I am and have always been a Christian, a child of the Living God. The first song I ever wrote was “I Love Jesus” back when I was five or six. My first research paper when I was young was about the making of the King James Bible. In college, I interpretted two literary pieces using Bible study techniques and stunned the professor–he’d never thought to do that before. I defended the Christian position about the separation of Church and State in French because our professor wanted us to have a more substantial use of the language than just “Bon soir, comment allez vous.” I later presented the same discourse in English for a philosophy class in front of a mass of liberals who thought I was insane (though some quietly approached later and admitted I had a point). In grad school, one of my final papers was for my criminal law class. I wrote about the Biblical penal code. Got an A on it, too.
Although I may not always act like a Christian, although there are periods of my life I now look back upon with shame, I have always been a Christian. Being a Christian gives me an identity, a purpose and a goal. It transcends “wife, daughter, step-mom, friend, writer” and gives me a value not of my own making; it gives me a sense of history and destiny. When I consider Whose I am–Who chose me to be His–it fills me with a giddy awe.
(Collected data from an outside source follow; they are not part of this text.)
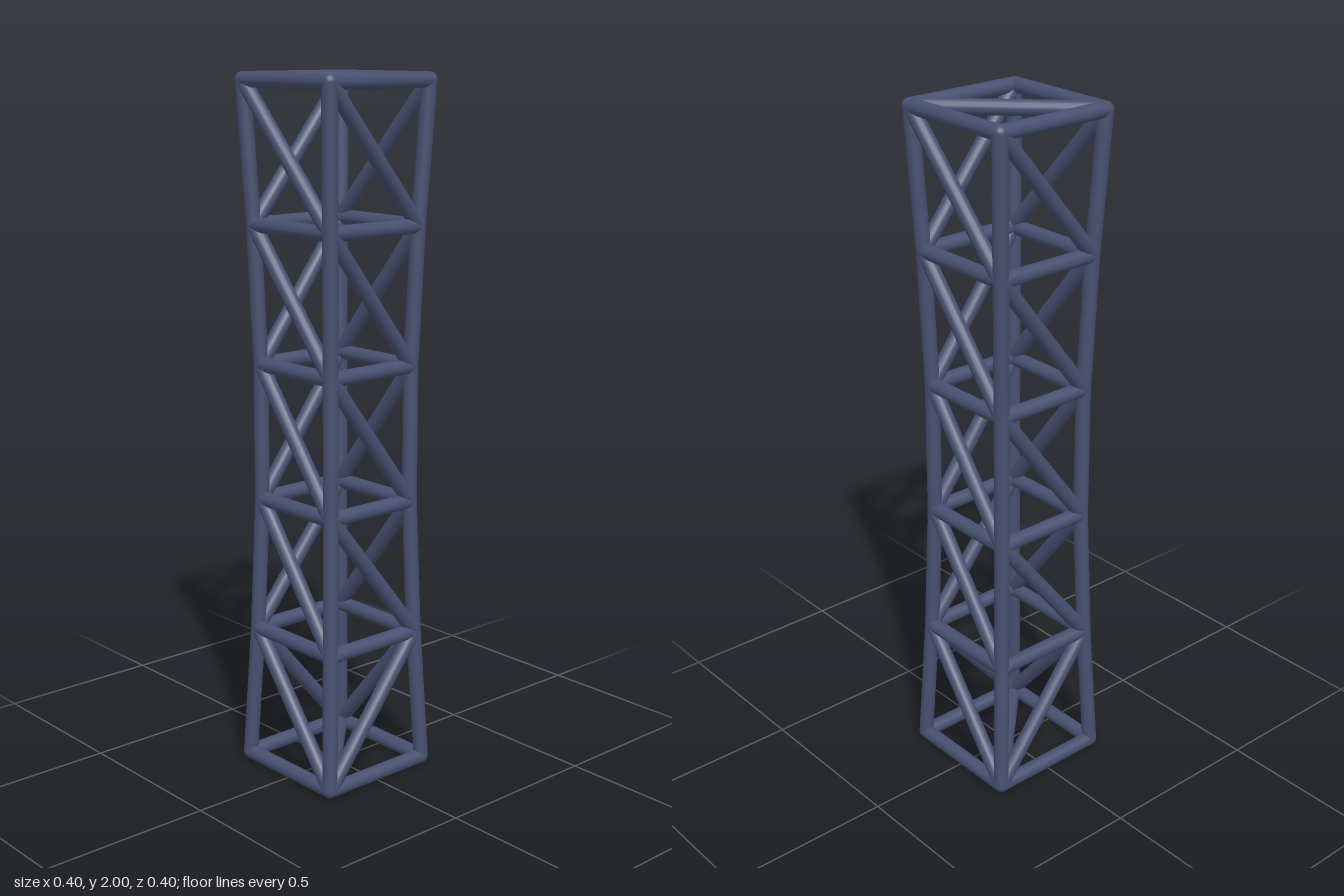
import * as THREE from 'three';

const R = 0.0215;      // tube radius
const LEVELS = 6;      // horizontal rings
const HALF = 0.1785;   // half width at top and bottom
const WAIST = 0.175;   // share of the width lost at the waist

export function createModel() {
  const tower = new THREE.Group();
  tower.name = 'latticeTower';
  const material = new THREE.MeshStandardMaterial({ color: 0x475070 });
  const UP = new THREE.Vector3(0, 1, 0);
  const jointGeometry = new THREE.SphereGeometry(R, 16, 12);

  // Round bar between two joints
  function bar(name, a, b) {
    const dir = b.clone().sub(a);
    const mesh = new THREE.Mesh(new THREE.CylinderGeometry(R, R, dir.length(), 16, 1, true), material);
    mesh.name = name;
    mesh.position.copy(a).add(b).multiplyScalar(0.5);
    mesh.quaternion.setFromUnitVectors(UP, dir.normalize());
    tower.add(mesh);
  }

  // Corners in order: front left of image, front right, back right, back left
  const signs = [[-1, 1], [1, 1], [1, -1], [-1, -1]];
  const nodes = [];
  for (let i = 0; i < LEVELS; i++) {
    const t = i / (LEVELS - 1);
    const w = HALF * (1 - WAIST * Math.sin(Math.PI * t));
    const y = R + t * (2 - 2 * R);
    nodes.push(signs.map(([sx, sz]) => new THREE.Vector3(sx * w, y, sz * w)));
  }

  nodes.forEach((ring, i) => {
    for (let c = 0; c < 4; c++) {
      const n = (c + 1) % 4;
      const joint = new THREE.Mesh(jointGeometry, material);
      joint.name = 'joint';
      joint.position.copy(ring[c]);
      tower.add(joint);

      bar('ringBar', ring[c], ring[n]);
      if (i === LEVELS - 1) continue;
      const above = nodes[i + 1];
      bar('leg', ring[c], above[c]);
      // Braces fall to the right, except on the lowest front and back panels
      if (i === 0 && c % 2 === 0) bar('brace', ring[c], above[n]);
      else bar('brace', above[c], ring[n]);
    }
  });

  // Crossing braces in the end frames
  bar('topBrace', nodes[LEVELS - 1][3], nodes[LEVELS - 1][1]);
  bar('bottomBrace', nodes[0][0], nodes[0][2]);

  return tower;
}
The King and Creator considers me important. And, because of Him, I know who I am.
I am a Christian, a child of the Living God.